She thought for a moment he'd been found, but when she called it was from the casualty office at Randolph Air Force Base. They wanted DNA to help them identify any returned remains.
Another posting led her to a retired colonel, her father's best friend in Korea. He was looking for any of Frank Salazar's family.
"And he talked with me about the two of them flying and it gave me a sense of how much my dad loved to fly. And so, I knew that was how I was going to connect with my dad. So I became a pilot."
Later she paid a princely fee to take the controls of a P-51, the aircraft her father loved. Finally earlier this year, Lt. Salazar got his ceremony, a military funeral and marker at Arlington National Cemetery.
"He was forgotten. He was never talked about and I wanted to bring him back to life. I wanted him to have a legacy. He existed even though I grew up as if he never existed. And there needed to be a service to have that happen."
She says she is now at peace with her loss, though closure still eludes her.
"I wouldn't say there's total closure because it does not feel good to me that his remains are in a hostile country. To have him home would be closure for me, but I know that may never happen."
That doesn't mean she's not hopeful.
"I have hope and I don't have hope because of the history of North Korea not turning over remains when they said they would."
Diana says she's not waiting for that call. The North Koreans have failed to keep those promises before. Still, she says, news of any returns will be welcome to all.
"Us family members who share this same loss are happy for any other family member. Even if our own doesn't come home we share the joy with the other who does."
There are more than seven thousand US servicemen unaccounted for in the Korean War. Frank Salazar is one of five Nevadans in that number.
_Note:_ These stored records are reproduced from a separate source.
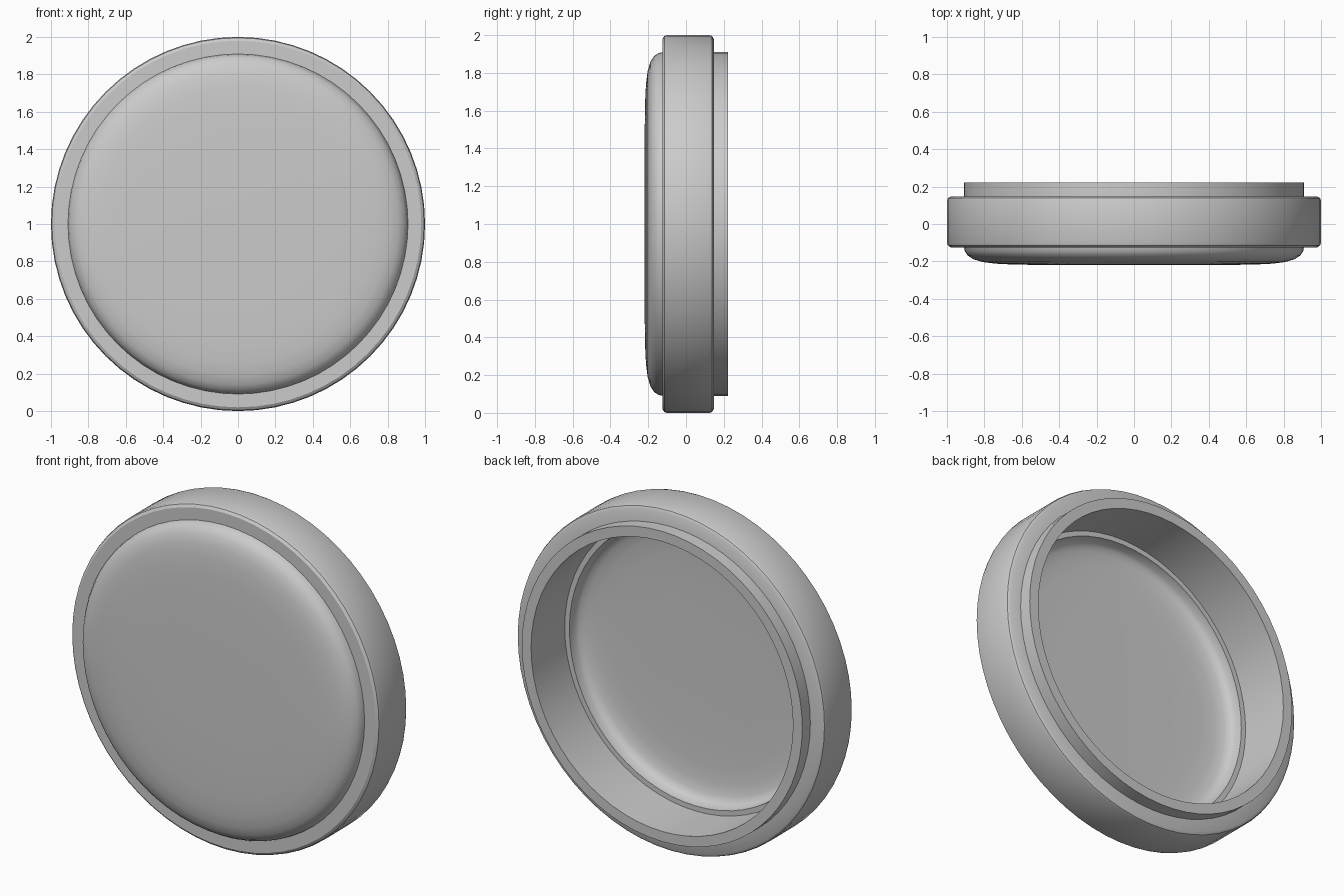
import bpy, bmesh, math

if "Cube" in bpy.data.objects:
    bpy.data.objects.remove(bpy.data.objects["Cube"])

SEG = 64
CZ = 1.0


def lathe(name, profile, closed=True):
    """Revolve (radius, y) points around the y axis; radius 0 becomes a pole."""
    bm = bmesh.new()
    rings = []
    for r, y in profile:
        if r == 0:
            rings.append([bm.verts.new((0, y, CZ))] * SEG)
        else:
            rings.append([bm.verts.new((r * math.cos(2 * math.pi * i / SEG), y,
                                        CZ + r * math.sin(2 * math.pi * i / SEG)))
                          for i in range(SEG)])
    pairs = list(zip(rings, rings[1:]))
    if closed:
        pairs.append((rings[-1], rings[0]))
    for a, b in pairs:
        for i in range(SEG):
            j = (i + 1) % SEG
            corners = list(dict.fromkeys((a[i], a[j], b[j], b[i])))
            if len(corners) > 2:
                bm.faces.new(corners)
    bmesh.ops.recalc_face_normals(bm, faces=bm.faces)
    mesh = bpy.data.meshes.new(name)
    bm.to_mesh(mesh)
    bm.free()
    obj = bpy.data.objects.new(name, mesh)
    bpy.context.collection.objects.link(obj)
    bpy.ops.object.select_all(action='DESELECT')
    obj.select_set(True)
    bpy.context.view_layer.objects.active = obj
    bpy.ops.object.shade_smooth_by_angle(angle=math.radians(32))
    return obj


# Outer band with small chamfers on its outer edges
lathe("outer_band", [(0.85, -0.125), (0.98, -0.125), (0.995, -0.115), (1.0, -0.10),
                     (1.0, 0.125), (0.995, 0.138), (0.98, 0.147), (0.85, 0.147)])

# Collar standing out of the back
lathe("rear_collar", [(0.85, 0.05), (0.91, 0.05), (0.91, 0.222), (0.85, 0.222)])

# Domed front cover, a thin shell with a rounded rim
outer = [(0.91, -0.12), (0.905, -0.145), (0.89, -0.168), (0.86, -0.188),
         (0.81, -0.203), (0.74, -0.212), (0.64, -0.217), (0.4, -0.22), (0, -0.22)]
inner = [(0, -0.19), (0.4, -0.19), (0.62, -0.187), (0.71, -0.181),
         (0.77, -0.17), (0.80, -0.155), (0.815, -0.135), (0.82, -0.09), (0.86, -0.09), (0.86, -0.12)]
lathe("front_cover", outer + inner)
The chance that his remains would be among the 200 or so promised for return are slim.
Diana has completed a book about her struggle: "Fly-by: A Daughter's Journey from Tragedy to Tribute." It will be released this fall.
And she maintains a Facebook page for families of missing persons.